[Dataset entries]
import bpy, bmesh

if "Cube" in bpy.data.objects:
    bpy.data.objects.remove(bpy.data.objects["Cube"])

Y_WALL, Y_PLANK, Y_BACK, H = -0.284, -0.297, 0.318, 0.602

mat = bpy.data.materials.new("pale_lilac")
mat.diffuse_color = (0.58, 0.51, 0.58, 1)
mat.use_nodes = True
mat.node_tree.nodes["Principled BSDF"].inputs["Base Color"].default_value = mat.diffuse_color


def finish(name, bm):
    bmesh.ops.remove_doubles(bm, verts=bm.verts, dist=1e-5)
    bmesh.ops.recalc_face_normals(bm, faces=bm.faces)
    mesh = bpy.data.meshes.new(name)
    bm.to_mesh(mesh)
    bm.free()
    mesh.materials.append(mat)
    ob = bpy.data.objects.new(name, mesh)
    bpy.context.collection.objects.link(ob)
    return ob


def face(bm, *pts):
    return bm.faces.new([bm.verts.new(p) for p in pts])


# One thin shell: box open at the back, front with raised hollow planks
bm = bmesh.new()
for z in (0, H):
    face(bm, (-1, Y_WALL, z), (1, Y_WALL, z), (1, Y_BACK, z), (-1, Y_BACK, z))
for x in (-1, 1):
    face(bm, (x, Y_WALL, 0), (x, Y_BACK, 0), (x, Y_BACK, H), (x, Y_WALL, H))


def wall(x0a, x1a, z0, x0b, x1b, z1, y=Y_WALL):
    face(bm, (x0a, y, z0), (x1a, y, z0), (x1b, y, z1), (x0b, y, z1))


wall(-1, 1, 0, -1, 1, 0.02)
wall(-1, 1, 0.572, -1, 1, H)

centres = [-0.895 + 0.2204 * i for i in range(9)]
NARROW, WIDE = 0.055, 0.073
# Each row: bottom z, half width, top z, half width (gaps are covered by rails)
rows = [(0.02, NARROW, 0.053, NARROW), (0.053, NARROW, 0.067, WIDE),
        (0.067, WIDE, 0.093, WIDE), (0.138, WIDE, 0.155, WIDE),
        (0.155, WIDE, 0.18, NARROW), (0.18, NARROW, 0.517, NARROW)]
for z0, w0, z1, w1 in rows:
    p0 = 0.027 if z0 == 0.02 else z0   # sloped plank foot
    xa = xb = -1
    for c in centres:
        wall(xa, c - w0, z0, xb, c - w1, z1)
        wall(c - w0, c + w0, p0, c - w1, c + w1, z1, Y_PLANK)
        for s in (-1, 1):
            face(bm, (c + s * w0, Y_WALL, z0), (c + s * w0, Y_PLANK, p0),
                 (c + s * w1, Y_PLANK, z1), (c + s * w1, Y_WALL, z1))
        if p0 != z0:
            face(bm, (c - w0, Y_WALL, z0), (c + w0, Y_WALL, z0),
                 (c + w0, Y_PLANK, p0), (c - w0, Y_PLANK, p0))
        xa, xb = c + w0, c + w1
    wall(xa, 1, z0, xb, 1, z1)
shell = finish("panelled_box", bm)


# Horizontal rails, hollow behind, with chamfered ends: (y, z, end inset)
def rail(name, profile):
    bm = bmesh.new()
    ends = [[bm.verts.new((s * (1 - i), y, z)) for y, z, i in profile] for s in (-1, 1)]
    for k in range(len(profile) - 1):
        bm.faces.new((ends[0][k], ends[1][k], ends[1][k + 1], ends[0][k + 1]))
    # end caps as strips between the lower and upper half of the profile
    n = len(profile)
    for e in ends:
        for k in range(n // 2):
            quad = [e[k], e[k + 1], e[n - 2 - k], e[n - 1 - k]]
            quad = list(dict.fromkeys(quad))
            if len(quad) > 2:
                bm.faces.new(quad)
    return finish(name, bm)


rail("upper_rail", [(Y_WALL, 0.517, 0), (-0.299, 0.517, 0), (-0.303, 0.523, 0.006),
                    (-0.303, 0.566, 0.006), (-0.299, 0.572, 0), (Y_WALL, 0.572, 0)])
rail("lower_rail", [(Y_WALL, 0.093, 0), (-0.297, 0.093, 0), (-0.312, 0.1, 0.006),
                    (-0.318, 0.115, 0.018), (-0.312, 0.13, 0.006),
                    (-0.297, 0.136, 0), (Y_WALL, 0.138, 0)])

==

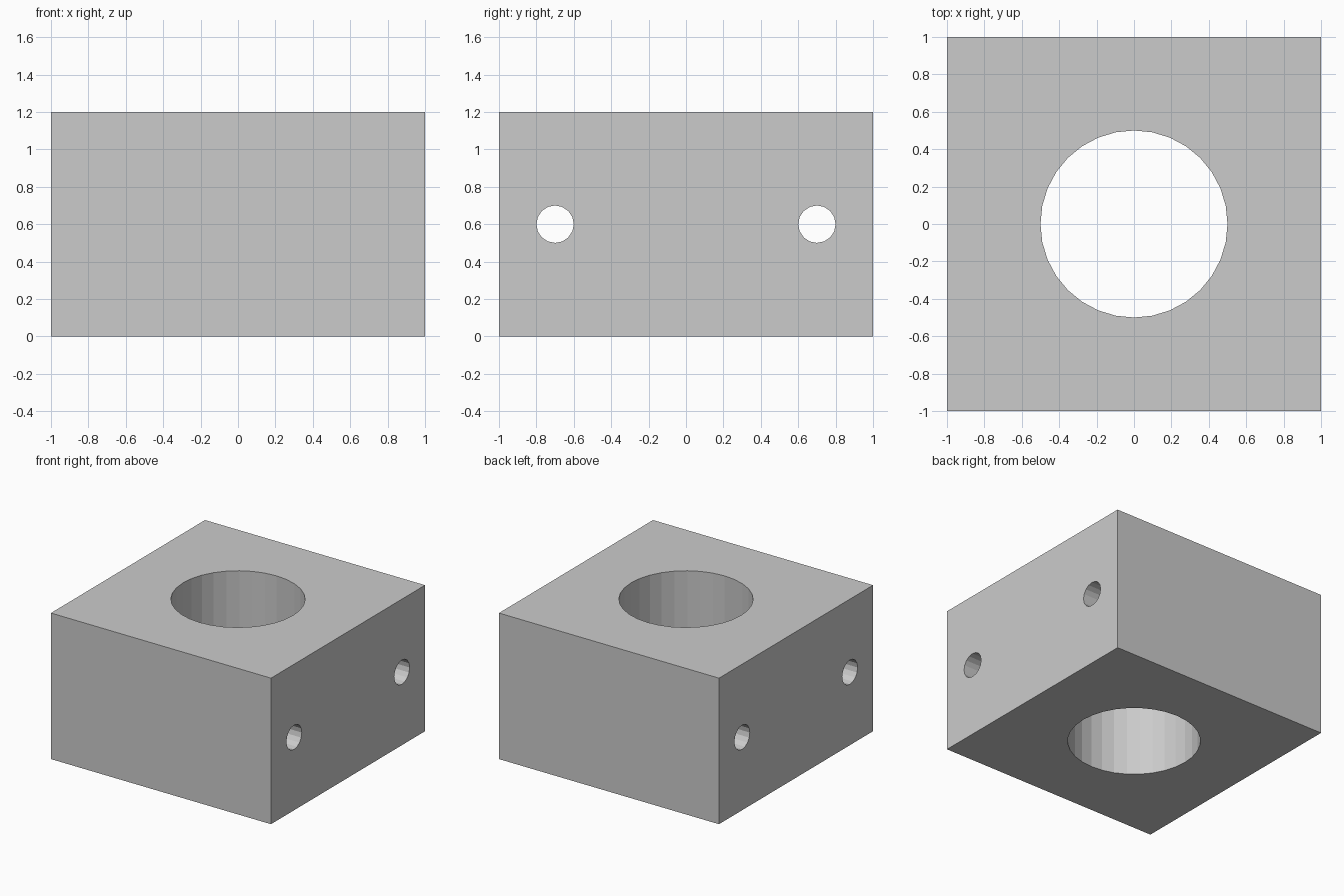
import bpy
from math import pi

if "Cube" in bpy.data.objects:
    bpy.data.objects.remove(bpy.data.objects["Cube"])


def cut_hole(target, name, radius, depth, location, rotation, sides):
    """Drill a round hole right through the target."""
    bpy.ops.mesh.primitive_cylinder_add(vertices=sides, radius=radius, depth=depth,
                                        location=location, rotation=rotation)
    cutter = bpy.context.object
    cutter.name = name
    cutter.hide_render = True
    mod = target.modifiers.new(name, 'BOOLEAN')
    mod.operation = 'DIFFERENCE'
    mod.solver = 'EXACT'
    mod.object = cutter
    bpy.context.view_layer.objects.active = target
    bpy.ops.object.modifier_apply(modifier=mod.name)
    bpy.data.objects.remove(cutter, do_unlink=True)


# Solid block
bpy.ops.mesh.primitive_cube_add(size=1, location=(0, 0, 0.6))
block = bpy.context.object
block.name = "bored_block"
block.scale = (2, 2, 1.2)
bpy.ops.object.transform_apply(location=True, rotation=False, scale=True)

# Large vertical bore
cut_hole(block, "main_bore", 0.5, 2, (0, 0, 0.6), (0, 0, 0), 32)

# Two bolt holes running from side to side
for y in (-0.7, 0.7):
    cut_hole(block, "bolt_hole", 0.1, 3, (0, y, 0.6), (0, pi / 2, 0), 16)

---

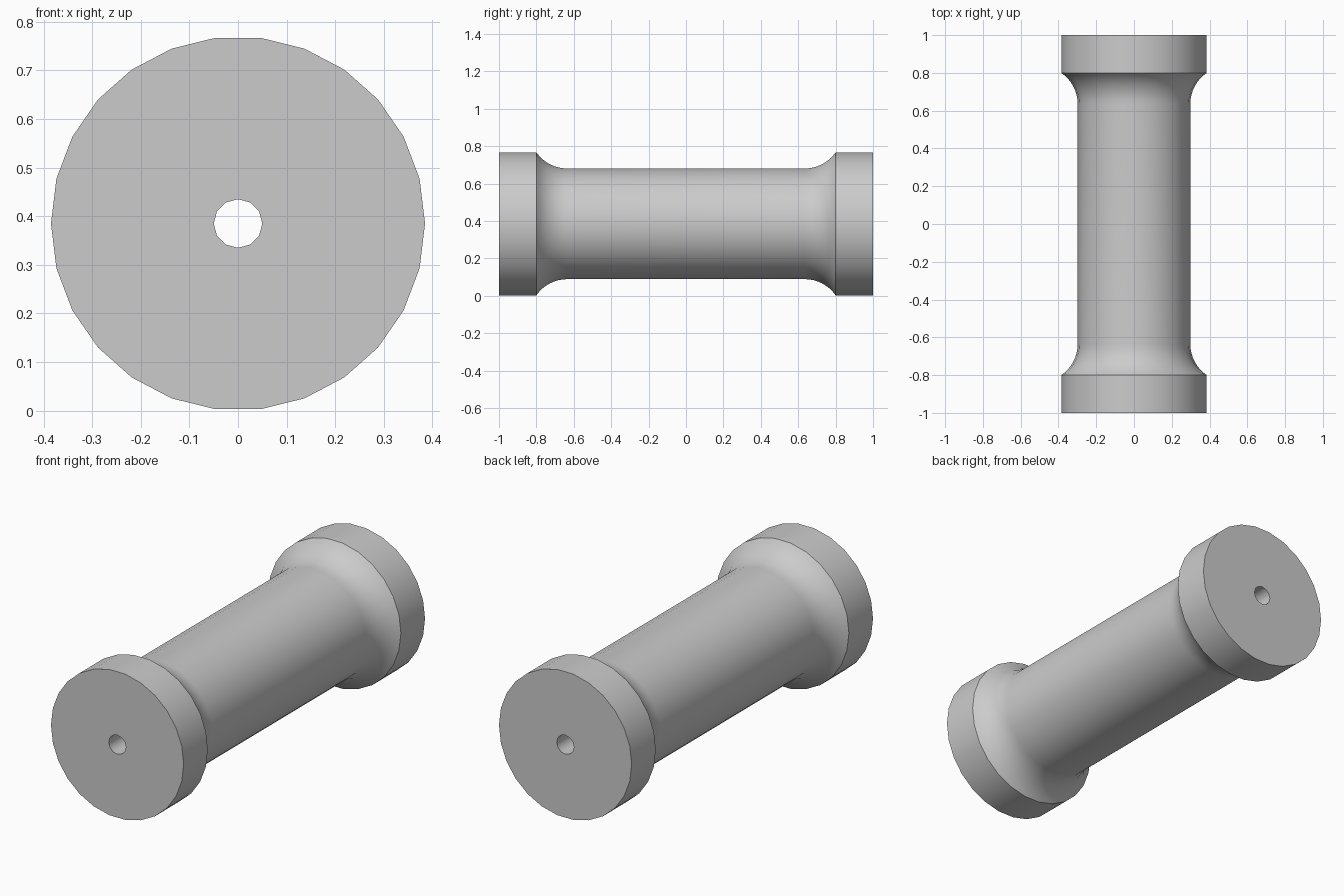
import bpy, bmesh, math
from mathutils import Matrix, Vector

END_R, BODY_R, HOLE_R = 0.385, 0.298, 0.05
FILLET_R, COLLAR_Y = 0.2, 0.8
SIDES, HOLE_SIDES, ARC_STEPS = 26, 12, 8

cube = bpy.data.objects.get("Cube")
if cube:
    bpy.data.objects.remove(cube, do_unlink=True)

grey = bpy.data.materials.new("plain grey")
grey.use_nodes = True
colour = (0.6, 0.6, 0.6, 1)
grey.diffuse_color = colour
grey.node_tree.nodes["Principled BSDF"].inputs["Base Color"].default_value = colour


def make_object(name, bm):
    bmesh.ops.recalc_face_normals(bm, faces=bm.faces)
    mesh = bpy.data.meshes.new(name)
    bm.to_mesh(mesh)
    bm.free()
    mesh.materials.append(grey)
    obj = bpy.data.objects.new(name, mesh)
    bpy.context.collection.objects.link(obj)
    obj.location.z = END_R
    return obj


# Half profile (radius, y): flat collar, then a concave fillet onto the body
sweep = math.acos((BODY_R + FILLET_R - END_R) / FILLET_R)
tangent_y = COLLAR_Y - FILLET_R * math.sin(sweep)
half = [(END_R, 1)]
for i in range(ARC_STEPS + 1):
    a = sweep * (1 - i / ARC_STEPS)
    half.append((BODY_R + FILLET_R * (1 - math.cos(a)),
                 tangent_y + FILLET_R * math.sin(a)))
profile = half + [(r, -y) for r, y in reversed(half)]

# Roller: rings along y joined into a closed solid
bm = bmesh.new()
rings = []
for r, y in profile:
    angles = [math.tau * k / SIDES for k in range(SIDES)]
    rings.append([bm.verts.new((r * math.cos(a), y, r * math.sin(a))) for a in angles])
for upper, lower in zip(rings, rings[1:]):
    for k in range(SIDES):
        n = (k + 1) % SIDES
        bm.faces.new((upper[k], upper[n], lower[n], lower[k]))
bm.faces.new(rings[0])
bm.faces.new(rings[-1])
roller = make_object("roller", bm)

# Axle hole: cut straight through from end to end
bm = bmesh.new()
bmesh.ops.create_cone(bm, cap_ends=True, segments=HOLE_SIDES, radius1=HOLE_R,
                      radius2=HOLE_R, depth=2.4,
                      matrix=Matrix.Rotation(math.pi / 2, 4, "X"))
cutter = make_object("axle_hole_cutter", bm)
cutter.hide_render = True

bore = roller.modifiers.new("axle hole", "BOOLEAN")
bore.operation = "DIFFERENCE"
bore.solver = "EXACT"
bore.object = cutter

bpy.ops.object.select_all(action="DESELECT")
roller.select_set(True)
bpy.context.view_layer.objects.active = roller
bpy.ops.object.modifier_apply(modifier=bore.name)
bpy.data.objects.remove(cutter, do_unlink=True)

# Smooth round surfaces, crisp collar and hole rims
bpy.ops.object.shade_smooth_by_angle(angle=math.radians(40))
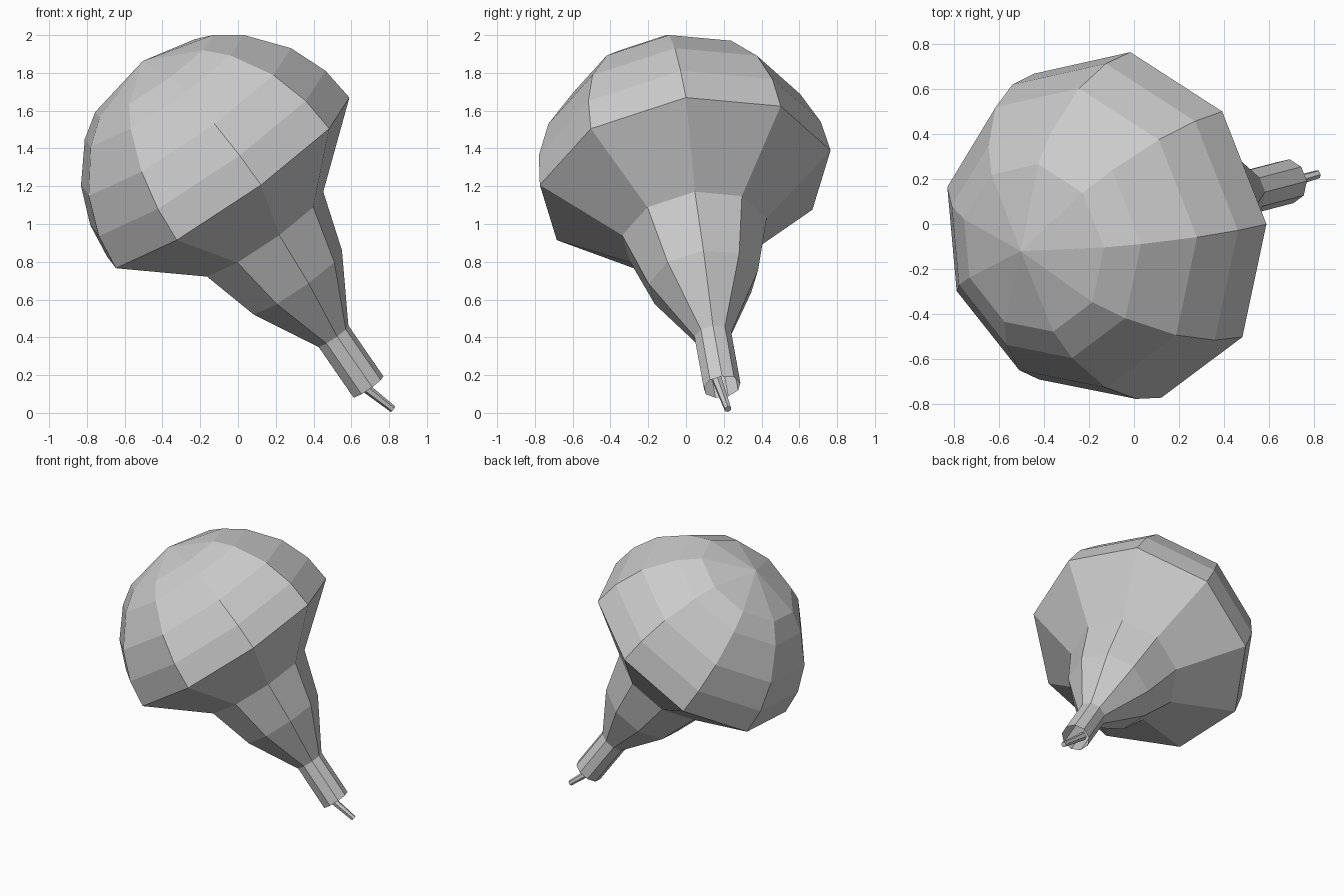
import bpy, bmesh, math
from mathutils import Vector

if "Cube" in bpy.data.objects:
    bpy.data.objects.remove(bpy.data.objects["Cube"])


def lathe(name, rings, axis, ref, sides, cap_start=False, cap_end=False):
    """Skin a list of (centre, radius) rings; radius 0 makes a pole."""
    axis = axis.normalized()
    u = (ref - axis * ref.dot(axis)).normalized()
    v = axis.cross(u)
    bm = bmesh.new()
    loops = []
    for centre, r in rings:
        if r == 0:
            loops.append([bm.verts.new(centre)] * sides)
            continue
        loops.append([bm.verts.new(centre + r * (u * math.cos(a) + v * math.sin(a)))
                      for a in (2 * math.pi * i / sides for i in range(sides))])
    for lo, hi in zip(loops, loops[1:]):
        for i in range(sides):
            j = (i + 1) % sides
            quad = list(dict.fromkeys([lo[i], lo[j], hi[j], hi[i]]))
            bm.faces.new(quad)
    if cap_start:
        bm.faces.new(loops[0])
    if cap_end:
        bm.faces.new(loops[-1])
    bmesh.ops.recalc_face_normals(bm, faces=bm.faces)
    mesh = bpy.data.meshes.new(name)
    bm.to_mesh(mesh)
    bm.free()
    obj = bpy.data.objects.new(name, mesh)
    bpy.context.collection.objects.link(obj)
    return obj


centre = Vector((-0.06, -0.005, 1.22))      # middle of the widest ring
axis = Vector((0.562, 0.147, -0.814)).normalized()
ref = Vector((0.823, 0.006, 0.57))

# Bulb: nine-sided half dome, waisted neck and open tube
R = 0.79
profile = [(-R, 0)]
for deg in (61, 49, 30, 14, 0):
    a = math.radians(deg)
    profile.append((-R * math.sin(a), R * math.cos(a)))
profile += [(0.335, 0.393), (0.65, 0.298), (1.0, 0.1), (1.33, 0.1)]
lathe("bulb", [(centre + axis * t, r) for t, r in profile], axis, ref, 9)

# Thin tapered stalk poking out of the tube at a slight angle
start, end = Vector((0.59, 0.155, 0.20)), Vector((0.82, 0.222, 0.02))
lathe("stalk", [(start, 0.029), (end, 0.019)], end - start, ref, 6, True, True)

## Work request
Reproduce exactly the section above that begins at the line containing "quad = list(dict.fromkeys(quad))" and ends at the line containing "(-0.297, 0.136, 0), (Y_WALL, 0.138, 0)])", leaving out all other lines.

## Exercise result
            quad = list(dict.fromkeys(quad))
            if len(quad) > 2:
                bm.faces.new(quad)
    return finish(name, bm)


rail("upper_rail", [(Y_WALL, 0.517, 0), (-0.299, 0.517, 0), (-0.303, 0.523, 0.006),
                    (-0.303, 0.566, 0.006), (-0.299, 0.572, 0), (Y_WALL, 0.572, 0)])
rail("lower_rail", [(Y_WALL, 0.093, 0), (-0.297, 0.093, 0), (-0.312, 0.1, 0.006),
                    (-0.318, 0.115, 0.018), (-0.312, 0.13, 0.006),
                    (-0.297, 0.136, 0), (Y_WALL, 0.138, 0)])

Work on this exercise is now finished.